# TASK INSTRUCTIONS:
Nothing in the records may be altered; repeat them exactly.

/---

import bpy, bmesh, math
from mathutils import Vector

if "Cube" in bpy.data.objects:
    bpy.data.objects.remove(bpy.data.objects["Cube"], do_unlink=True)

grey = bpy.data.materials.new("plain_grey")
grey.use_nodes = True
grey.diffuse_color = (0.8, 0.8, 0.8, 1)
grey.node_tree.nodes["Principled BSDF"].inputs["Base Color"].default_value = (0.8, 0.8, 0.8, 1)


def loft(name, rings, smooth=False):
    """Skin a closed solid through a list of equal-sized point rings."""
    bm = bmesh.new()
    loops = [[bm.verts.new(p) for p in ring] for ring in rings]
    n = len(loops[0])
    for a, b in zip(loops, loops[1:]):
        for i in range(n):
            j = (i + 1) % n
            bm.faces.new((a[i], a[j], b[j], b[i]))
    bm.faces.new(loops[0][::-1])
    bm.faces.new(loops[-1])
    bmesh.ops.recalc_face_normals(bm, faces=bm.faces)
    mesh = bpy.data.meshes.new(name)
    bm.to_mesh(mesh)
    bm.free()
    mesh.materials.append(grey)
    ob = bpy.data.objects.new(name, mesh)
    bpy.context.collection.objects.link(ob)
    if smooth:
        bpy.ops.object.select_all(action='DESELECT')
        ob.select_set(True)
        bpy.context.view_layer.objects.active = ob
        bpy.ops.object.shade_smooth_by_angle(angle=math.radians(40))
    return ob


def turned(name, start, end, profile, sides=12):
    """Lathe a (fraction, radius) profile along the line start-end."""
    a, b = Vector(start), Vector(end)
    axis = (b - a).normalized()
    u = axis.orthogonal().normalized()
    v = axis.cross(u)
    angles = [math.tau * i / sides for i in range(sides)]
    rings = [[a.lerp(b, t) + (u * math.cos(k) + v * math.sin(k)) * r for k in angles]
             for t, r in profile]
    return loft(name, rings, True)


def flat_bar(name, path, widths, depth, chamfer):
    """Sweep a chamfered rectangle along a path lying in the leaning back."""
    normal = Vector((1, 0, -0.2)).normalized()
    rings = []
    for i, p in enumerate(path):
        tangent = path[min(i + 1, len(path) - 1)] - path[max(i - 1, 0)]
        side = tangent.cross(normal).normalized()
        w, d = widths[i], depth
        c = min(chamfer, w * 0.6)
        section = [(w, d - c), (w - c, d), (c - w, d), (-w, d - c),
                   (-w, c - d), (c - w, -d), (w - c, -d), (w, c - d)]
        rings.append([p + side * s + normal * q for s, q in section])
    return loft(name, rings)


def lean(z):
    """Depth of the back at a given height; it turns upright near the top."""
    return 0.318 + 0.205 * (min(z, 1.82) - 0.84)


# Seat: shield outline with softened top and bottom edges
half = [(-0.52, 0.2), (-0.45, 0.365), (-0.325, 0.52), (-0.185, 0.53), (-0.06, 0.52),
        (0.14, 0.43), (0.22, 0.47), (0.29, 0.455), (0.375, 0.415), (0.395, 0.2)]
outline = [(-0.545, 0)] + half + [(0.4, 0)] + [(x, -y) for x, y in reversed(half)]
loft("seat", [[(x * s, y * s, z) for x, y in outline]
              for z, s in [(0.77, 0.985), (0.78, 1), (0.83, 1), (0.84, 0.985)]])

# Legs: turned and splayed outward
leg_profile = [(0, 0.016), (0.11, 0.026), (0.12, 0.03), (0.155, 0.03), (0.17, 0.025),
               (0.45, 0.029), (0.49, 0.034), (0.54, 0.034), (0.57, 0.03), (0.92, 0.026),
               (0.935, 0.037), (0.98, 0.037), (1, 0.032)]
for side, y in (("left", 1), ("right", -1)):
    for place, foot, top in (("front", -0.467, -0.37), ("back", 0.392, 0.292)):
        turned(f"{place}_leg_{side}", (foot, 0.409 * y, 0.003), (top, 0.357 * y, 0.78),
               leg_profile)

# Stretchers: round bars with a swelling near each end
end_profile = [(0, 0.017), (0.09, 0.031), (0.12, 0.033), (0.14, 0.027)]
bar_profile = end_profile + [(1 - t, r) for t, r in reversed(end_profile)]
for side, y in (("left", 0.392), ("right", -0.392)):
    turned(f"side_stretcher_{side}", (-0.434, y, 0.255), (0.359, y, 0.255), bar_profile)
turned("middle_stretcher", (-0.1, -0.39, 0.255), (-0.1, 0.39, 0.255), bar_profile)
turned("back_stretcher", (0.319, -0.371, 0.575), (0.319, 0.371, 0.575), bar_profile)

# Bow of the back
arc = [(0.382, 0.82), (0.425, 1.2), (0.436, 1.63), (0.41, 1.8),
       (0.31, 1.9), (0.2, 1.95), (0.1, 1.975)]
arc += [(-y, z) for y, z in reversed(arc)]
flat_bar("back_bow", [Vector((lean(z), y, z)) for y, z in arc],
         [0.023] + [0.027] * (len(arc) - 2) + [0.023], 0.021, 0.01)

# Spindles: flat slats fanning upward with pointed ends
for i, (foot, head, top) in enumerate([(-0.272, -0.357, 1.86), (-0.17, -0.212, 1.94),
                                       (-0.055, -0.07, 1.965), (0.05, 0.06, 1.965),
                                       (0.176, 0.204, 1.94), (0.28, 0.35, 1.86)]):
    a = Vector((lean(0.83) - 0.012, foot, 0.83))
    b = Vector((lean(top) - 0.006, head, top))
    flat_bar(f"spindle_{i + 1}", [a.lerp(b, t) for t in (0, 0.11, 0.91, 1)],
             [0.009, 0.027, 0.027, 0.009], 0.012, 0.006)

\---

# TASK OUTPUT:
import bpy, bmesh, math
from mathutils import Vector

if "Cube" in bpy.data.objects:
    bpy.data.objects.remove(bpy.data.objects["Cube"], do_unlink=True)

grey = bpy.data.materials.new("plain_grey")
grey.use_nodes = True
grey.diffuse_color = (0.8, 0.8, 0.8, 1)
grey.node_tree.nodes["Principled BSDF"].inputs["Base Color"].default_value = (0.8, 0.8, 0.8, 1)


def loft(name, rings, smooth=False):
    """Skin a closed solid through a list of equal-sized point rings."""
    bm = bmesh.new()
    loops = [[bm.verts.new(p) for p in ring] for ring in rings]
    n = len(loops[0])
    for a, b in zip(loops, loops[1:]):
        for i in range(n):
            j = (i + 1) % n
            bm.faces.new((a[i], a[j], b[j], b[i]))
    bm.faces.new(loops[0][::-1])
    bm.faces.new(loops[-1])
    bmesh.ops.recalc_face_normals(bm, faces=bm.faces)
    mesh = bpy.data.meshes.new(name)
    bm.to_mesh(mesh)
    bm.free()
    mesh.materials.append(grey)
    ob = bpy.data.objects.new(name, mesh)
    bpy.context.collection.objects.link(ob)
    if smooth:
        bpy.ops.object.select_all(action='DESELECT')
        ob.select_set(True)
        bpy.context.view_layer.objects.active = ob
        bpy.ops.object.shade_smooth_by_angle(angle=math.radians(40))
    return ob


def turned(name, start, end, profile, sides=12):
    """Lathe a (fraction, radius) profile along the line start-end."""
    a, b = Vector(start), Vector(end)
    axis = (b - a).normalized()
    u = axis.orthogonal().normalized()
    v = axis.cross(u)
    angles = [math.tau * i / sides for i in range(sides)]
    rings = [[a.lerp(b, t) + (u * math.cos(k) + v * math.sin(k)) * r for k in angles]
             for t, r in profile]
    return loft(name, rings, True)


def flat_bar(name, path, widths, depth, chamfer):
    """Sweep a chamfered rectangle along a path lying in the leaning back."""
    normal = Vector((1, 0, -0.2)).normalized()
    rings = []
    for i, p in enumerate(path):
        tangent = path[min(i + 1, len(path) - 1)] - path[max(i - 1, 0)]
        side = tangent.cross(normal).normalized()
        w, d = widths[i], depth
        c = min(chamfer, w * 0.6)
        section = [(w, d - c), (w - c, d), (c - w, d), (-w, d - c),
                   (-w, c - d), (c - w, -d), (w - c, -d), (w, c - d)]
        rings.append([p + side * s + normal * q for s, q in section])
    return loft(name, rings)


def lean(z):
    """Depth of the back at a given height; it turns upright near the top."""
    return 0.318 + 0.205 * (min(z, 1.82) - 0.84)


# Seat: shield outline with softened top and bottom edges
half = [(-0.52, 0.2), (-0.45, 0.365), (-0.325, 0.52), (-0.185, 0.53), (-0.06, 0.52),
        (0.14, 0.43), (0.22, 0.47), (0.29, 0.455), (0.375, 0.415), (0.395, 0.2)]
outline = [(-0.545, 0)] + half + [(0.4, 0)] + [(x, -y) for x, y in reversed(half)]
loft("seat", [[(x * s, y * s, z) for x, y in outline]
              for z, s in [(0.77, 0.985), (0.78, 1), (0.83, 1), (0.84, 0.985)]])

# Legs: turned and splayed outward
leg_profile = [(0, 0.016), (0.11, 0.026), (0.12, 0.03), (0.155, 0.03), (0.17, 0.025),
               (0.45, 0.029), (0.49, 0.034), (0.54, 0.034), (0.57, 0.03), (0.92, 0.026),
               (0.935, 0.037), (0.98, 0.037), (1, 0.032)]
for side, y in (("left", 1), ("right", -1)):
    for place, foot, top in (("front", -0.467, -0.37), ("back", 0.392, 0.292)):
        turned(f"{place}_leg_{side}", (foot, 0.409 * y, 0.003), (top, 0.357 * y, 0.78),
               leg_profile)

# Stretchers: round bars with a swelling near each end
end_profile = [(0, 0.017), (0.09, 0.031), (0.12, 0.033), (0.14, 0.027)]
bar_profile = end_profile + [(1 - t, r) for t, r in reversed(end_profile)]
for side, y in (("left", 0.392), ("right", -0.392)):
    turned(f"side_stretcher_{side}", (-0.434, y, 0.255), (0.359, y, 0.255), bar_profile)
turned("middle_stretcher", (-0.1, -0.39, 0.255), (-0.1, 0.39, 0.255), bar_profile)
turned("back_stretcher", (0.319, -0.371, 0.575), (0.319, 0.371, 0.575), bar_profile)

# Bow of the back
arc = [(0.382, 0.82), (0.425, 1.2), (0.436, 1.63), (0.41, 1.8),
       (0.31, 1.9), (0.2, 1.95), (0.1, 1.975)]
arc += [(-y, z) for y, z in reversed(arc)]
flat_bar("back_bow", [Vector((lean(z), y, z)) for y, z in arc],
         [0.023] + [0.027] * (len(arc) - 2) + [0.023], 0.021, 0.01)

# Spindles: flat slats fanning upward with pointed ends
for i, (foot, head, top) in enumerate([(-0.272, -0.357, 1.86), (-0.17, -0.212, 1.94),
                                       (-0.055, -0.07, 1.965), (0.05, 0.06, 1.965),
                                       (0.176, 0.204, 1.94), (0.28, 0.35, 1.86)]):
    a = Vector((lean(0.83) - 0.012, foot, 0.83))
    b = Vector((lean(top) - 0.006, head, top))
    flat_bar(f"spindle_{i + 1}", [a.lerp(b, t) for t in (0, 0.11, 0.91, 1)],
             [0.009, 0.027, 0.027, 0.009], 0.012, 0.006)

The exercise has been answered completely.